“Indeed, as the MUC power continues to build, we have to defend Westmount against the homogenizing and centralizing forces across the Island of Montreal. Having 27 messy little cities in the MUC probably offends Quebec City’s sense of neatness. Yesterday, we lost our police force. Today, our police station is in peril. Tomorrow, will we have to fight for our Fire Brigade?”
– Mayor Peter F. Trent, November 12, 1991
In July 1992, copies of a petition signed by (152) residents of the City of Westmount requesting Mayor Trent to transmit their concern to keep the Westmount Police Station (Station 23) in the City of Westmount and not a mere storefront substation. By 1995, the Police division map was finalized and Westmount retained its police station.
By 1986, following 14 years of a turbulent integration, there was a proposal to give Westmount’s Public Safety Unit additional powers:
This force consists of individually selected, rigorously trained and closely supervised patrolmen with a strong sense of dedication to the community they serve. In keeping with the high expectations of the citizens, these departments, in order to enhance their services, should have greater powers within the municipal limits. This should include the powers to enforce parking and traffic by-laws, to make arrests and lay charges under the Highway Safety Code (R.S.Q., chapter C-24.1) and all municipal by-laws. This authority would make a major contribution to the effectiveness of the forces such as Westmount’s P.S.U. in applying municipal by-laws and ensuring a greater degree of peace, order and security on streets and in parks in the municipality.
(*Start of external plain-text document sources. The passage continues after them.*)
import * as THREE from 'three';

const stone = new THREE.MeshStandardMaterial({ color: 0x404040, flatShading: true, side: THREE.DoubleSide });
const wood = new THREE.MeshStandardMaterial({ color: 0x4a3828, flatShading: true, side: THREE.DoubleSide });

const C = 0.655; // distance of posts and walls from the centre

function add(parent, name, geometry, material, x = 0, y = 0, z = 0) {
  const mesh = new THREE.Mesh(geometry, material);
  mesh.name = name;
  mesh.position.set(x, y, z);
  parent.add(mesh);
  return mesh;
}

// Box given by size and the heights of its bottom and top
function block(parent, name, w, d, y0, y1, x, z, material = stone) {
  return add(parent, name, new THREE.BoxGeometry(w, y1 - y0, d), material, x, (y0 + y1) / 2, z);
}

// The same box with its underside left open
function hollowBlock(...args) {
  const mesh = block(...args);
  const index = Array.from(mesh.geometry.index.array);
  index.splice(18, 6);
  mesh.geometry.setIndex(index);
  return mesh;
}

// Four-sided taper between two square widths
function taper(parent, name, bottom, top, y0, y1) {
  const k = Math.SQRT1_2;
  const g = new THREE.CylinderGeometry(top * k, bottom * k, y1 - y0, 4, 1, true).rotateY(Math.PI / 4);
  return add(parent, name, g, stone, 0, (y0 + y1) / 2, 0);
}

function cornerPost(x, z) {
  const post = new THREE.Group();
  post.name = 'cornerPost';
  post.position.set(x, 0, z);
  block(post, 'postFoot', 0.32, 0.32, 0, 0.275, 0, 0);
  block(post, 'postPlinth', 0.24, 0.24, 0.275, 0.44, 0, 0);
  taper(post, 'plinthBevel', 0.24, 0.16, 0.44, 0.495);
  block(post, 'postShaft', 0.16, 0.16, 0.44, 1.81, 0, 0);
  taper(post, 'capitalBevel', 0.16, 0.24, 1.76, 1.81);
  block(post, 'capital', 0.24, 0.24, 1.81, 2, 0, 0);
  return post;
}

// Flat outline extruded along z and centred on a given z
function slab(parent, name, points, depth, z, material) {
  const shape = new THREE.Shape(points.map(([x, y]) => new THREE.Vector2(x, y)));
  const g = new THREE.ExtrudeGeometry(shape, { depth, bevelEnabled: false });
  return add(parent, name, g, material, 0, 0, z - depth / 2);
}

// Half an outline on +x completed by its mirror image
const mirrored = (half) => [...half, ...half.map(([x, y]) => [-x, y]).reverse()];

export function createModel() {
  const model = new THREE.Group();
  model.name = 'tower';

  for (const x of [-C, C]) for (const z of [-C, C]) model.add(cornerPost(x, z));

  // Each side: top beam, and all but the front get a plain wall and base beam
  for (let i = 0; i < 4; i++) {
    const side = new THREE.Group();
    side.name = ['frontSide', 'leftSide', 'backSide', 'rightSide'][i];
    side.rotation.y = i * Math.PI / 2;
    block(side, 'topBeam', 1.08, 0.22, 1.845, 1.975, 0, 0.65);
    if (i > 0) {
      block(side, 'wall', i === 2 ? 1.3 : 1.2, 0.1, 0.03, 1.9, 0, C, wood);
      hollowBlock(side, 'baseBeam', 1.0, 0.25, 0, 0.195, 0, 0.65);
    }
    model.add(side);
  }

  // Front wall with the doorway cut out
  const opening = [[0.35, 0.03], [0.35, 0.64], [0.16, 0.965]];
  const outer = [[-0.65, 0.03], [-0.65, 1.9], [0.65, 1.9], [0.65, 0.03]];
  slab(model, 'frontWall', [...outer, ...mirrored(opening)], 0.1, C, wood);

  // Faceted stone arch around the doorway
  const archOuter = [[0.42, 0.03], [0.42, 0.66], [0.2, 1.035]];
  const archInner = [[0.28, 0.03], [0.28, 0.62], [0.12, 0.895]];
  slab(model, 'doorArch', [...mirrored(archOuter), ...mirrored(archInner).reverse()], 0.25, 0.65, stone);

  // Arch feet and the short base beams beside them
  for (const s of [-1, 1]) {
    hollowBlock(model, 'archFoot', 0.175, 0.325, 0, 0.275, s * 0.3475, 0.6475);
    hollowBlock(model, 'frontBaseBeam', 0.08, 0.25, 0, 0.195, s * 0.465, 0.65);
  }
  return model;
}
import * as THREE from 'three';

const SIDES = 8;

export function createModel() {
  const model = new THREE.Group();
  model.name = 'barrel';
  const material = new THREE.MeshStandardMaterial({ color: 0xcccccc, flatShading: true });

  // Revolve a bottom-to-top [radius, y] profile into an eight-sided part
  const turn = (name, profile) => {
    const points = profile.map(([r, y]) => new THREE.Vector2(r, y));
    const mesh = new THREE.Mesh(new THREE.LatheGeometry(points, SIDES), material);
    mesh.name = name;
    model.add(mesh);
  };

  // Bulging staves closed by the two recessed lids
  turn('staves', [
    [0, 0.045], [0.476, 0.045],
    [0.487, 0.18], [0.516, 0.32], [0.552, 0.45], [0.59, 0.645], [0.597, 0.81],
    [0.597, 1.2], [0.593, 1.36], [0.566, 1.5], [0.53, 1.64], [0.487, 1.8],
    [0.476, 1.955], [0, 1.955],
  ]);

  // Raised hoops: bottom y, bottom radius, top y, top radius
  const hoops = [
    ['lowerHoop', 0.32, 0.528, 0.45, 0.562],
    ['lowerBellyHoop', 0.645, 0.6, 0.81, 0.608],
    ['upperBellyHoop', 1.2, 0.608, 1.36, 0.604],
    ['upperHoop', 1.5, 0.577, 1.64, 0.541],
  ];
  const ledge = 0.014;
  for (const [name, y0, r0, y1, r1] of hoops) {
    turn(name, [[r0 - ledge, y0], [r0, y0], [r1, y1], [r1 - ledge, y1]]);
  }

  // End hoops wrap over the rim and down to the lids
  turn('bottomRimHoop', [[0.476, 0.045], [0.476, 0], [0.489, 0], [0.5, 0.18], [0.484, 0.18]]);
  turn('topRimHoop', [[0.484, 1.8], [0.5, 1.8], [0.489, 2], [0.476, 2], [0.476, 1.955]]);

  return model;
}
Despite their strong argument, the Montreal Police Brotherhood would not grant powers of arrest, nor enforcement of the Highway Safety Code to PSU officers. In addition, their emergency lights could not be the same red and blue colours used by police vehicles.
In terms of monetary costs, in 1966, Westmount’s budget (including salaries and benefits) for policing its municipality was $455,268. By 1999, the City of Westmount’s police budget was $11,102,836.
Despite their strong argument, the Montreal Police Brotherhood would not grant powers of arrest, nor enforcement of the Highway Safety Code to PSU officers.
One must agree, this story has been quite a saga. In fact, to date, it is still ongoing. Lessons learned? Aside from the massive financial costs, integration (of municipal services, municipalities and even airlines) is without exception at the cost of the “personal touch”. For that, one cannot place a cost.
Further to the point, ask yourself the following questions: How many Public Security officers (current or former) can you name? Then ask yourself to name Westmount’s local police station. (Ville-Marie Ouest, PDQ 12). Who is the current Director of PDQ 12? (François Labonté). Finally, how many local SPVM officers (from a current total of 56) do you know by name or even recognize by sight? If you are like myself, I would fail in answering the last four questions. In the end, it is all about personal human interactions – nothing else matters.
Following the Island-wide police integration, many of the City’s police department’s archival records were moved (by the SPVM) from Westmount to an undisclosed location.
I would like to thank Peter F. Trent for taking the time to ensure the accuracy of the financial costs cited during the police integration period.